New to Medicare? Aaagh!
So, this is the year I reach age 65 and go on Medicare. What am I supposed to do now? Is this an automatic thing that will just happen, or do I need to make all kinds of preparations and plans? Will my doctor still see me, or do I need to find a new one? What about prescriptions? Is Medicare all I will need, or do I need to carry additional coverage? Do I need to take Medicare Part B? What are Parts C & D?
Relax and take a deep breath. Help is here.
Do I Qualify for Medicare?
There are only two conditions you need to meet to qualify for Medicare benefits:
You must have paid money (taxes) into the Medicare system for at least ten years.
You must be age 65 or older, unless you have a disability or permanent kidney failure.
If you meet the above criteria, you are eligible for both Medicare Parts A & B. Part A will not cost you anything (the money you have paid into FICA over the years was for this).
Do I need Parts A & B?
Part B, however, is optional and does have a premium. The cost of Part B is dependent upon your income. Medicare looks back 2 years, so if you made less than $97K ($194K for couples) in 2021, your premium would be $164.90 (in 2023). If your income is above those thresholds, your premium will be higher.
Whether you are retired or still working, you should sign up for Medicare Part A when you first become eligible. For most people, there is no premium required (you already paid for it in your taxes). It might help pay some of your group deductibles or co-insurance if you are hospitalized.
Almost everyone who is eligible for Part B should enroll. There are a few exceptions (i.e., either you or your spouse is still working, and you have group coverage with a minimum of 20 employees). If you don’t sign up for Part B when you are first eligible and change your mind later, you will possibly have a late enrollment penalty. If you are covered under your or your spouse’s group health insurance plan, you will not have a late enrollment penalty. Not all group plans are a better option than signing up for Medicare Part B. You should consider what the cost is to you (for premiums) and what the deductibles and out-of-pocket exposure are.

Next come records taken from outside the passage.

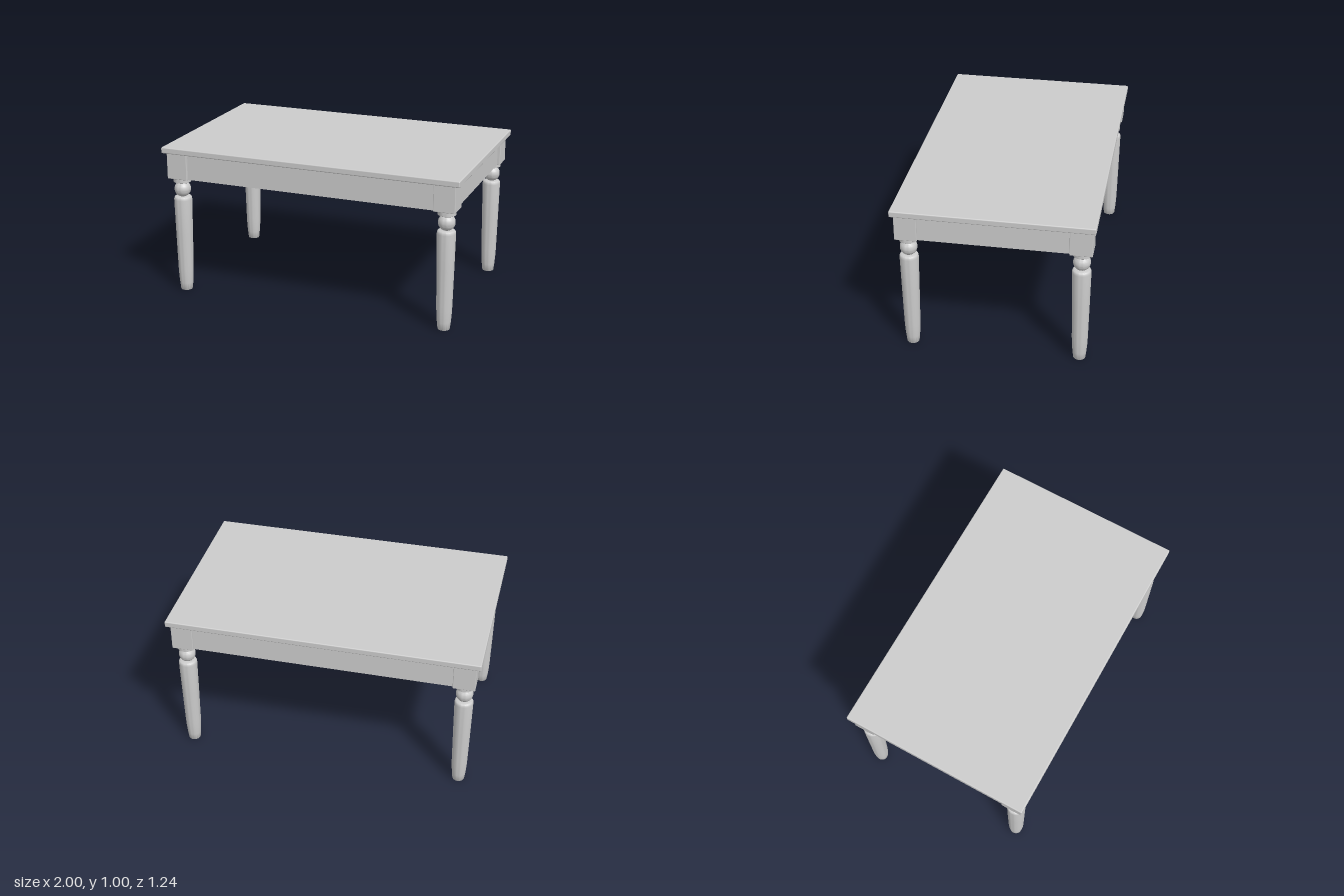
import * as THREE from 'three';
import { RoundedBoxGeometry } from 'three/addons/geometries/RoundedBoxGeometry.js';
import { toCreasedNormals } from 'three/addons/utils/BufferGeometryUtils.js';

const material = new THREE.MeshStandardMaterial({ color: 0xcccccc });

function addMesh(parent, name, geometry, x, y, z) {
  const mesh = new THREE.Mesh(geometry, material);
  mesh.name = name;
  mesh.position.set(x, y, z);
  parent.add(mesh);
}

// Turned leg: tapered shaft, rounded shoulder, ball and collar
function legGeometry() {
  const points = [
    [0, 0], [0.037, 0], [0.039, 0.003], [0.044, 0.05], [0.048, 0.1], [0.05, 0.15],
    [0.055, 0.4], [0.059, 0.635], [0.058, 0.646], [0.054, 0.654], [0.046, 0.658], [0.03, 0.658],
  ].map(([r, y]) => new THREE.Vector2(r, y));
  const ballRadius = 0.054, ballY = 0.707;
  for (let i = 0; i <= 14; i++) {
    const a = THREE.MathUtils.lerp(-1.1, 1.1, i / 14);
    points.push(new THREE.Vector2(ballRadius * Math.cos(a), ballY + ballRadius * Math.sin(a)));
  }
  for (const [r, y] of [[0.053, 0.755], [0.057, 0.758], [0.057, 0.79], [0, 0.79]]) {
    points.push(new THREE.Vector2(r, y));
  }
  return toCreasedNormals(new THREE.LatheGeometry(points, 40), 0.7);
}

export function createModel() {
  const table = new THREE.Group();
  table.name = 'table';

  // Top board with softened edges
  addMesh(table, 'tableTop', new RoundedBoxGeometry(2, 0.04, 1.244, 3, 0.007), 0, 0.98, 0);

  // Apron body, set back from the corner blocks
  addMesh(table, 'apron', new THREE.BoxGeometry(1.904, 0.175, 1.168), 0, 0.8755, 0);

  // Four corner blocks, each with a turned leg below
  const block = new RoundedBoxGeometry(0.14, 0.176, 0.14, 2, 0.004);
  const leg = legGeometry();
  for (const [side, x] of [['left', 0.901], ['right', -0.901]]) {
    for (const [end, z] of [['Front', 0.533], ['Back', -0.533]]) {
      const corner = new THREE.Group();
      corner.name = `${side}${end}Leg`;
      corner.position.set(x, 0, z);
      addMesh(corner, 'cornerBlock', block, 0, 0.875, 0);
      addMesh(corner, 'turnedLeg', leg, 0, 0, 0);
      table.add(corner);
    }
  }
  return table;
}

What is Traditional Medicare?
If you intend to enroll in traditional Medicare (meaning you don’t plan to enroll in a Medicare Advantage Plan), you should enroll in a Medicare Supplement Plan.
Before purchasing a Medicare Supplement, you should obtain a “Guide to Health Insurance for People with Medicare.” This publication is put out by the National Association of Insurance Commissioners, and anyone who attempts to sell you a Medicare Supplement must provide you with a copy of the guide. If you would like a copy, contact me, and I will see that you get one.
If you currently have a primary care physician, you should contact him/her to be sure he/she will continue to see you if you go on traditional Medicare. You might also ask which Medicare Advantage Plans he/she will accept.
Finally, if you have access to a computer, you should go to https://mymedicare.gov/ and sign up for MyMedicare.gov.
Mymedicare.gov/ is a secure online service where you can access your personal Medicare information 24 hours a day, every day. Here’s what you can do with MyMedicare.gov:
- Complete your Initial Enrollment Questionnaire (IEQ)
- Track your health care claims
- Order a duplicate Medicare Summary Notice (MSN) or replacement Medicare card
- Check your Part B deductible status
- View your eligibility information
- Track your preventive services
- Find information about your Medicare health or prescription drug plan, or search for a new one
- Keep your Medicare information in one convenient place
- Sign up to get the “Medicare & You” handbook electronically
You can find a plethora of other information about Medicare and your rights options and entitlements from my website https://medicareclassroom.com/.
If you don’t find an answer to your question, you may contact me, and I will try to find the answer for you.
I can be reached at (303) 690-3280, or you can email me at [email protected].
We do not offer every plan available in your area. Any information we provide is limited to those plans we do offer in your area. Please contact Medicare.gov or 1-800-MEDICARE to get information on all of your options.
I am not affiliated with the U.S. Government or the federal Medicare program. This is a solicitation for insurance.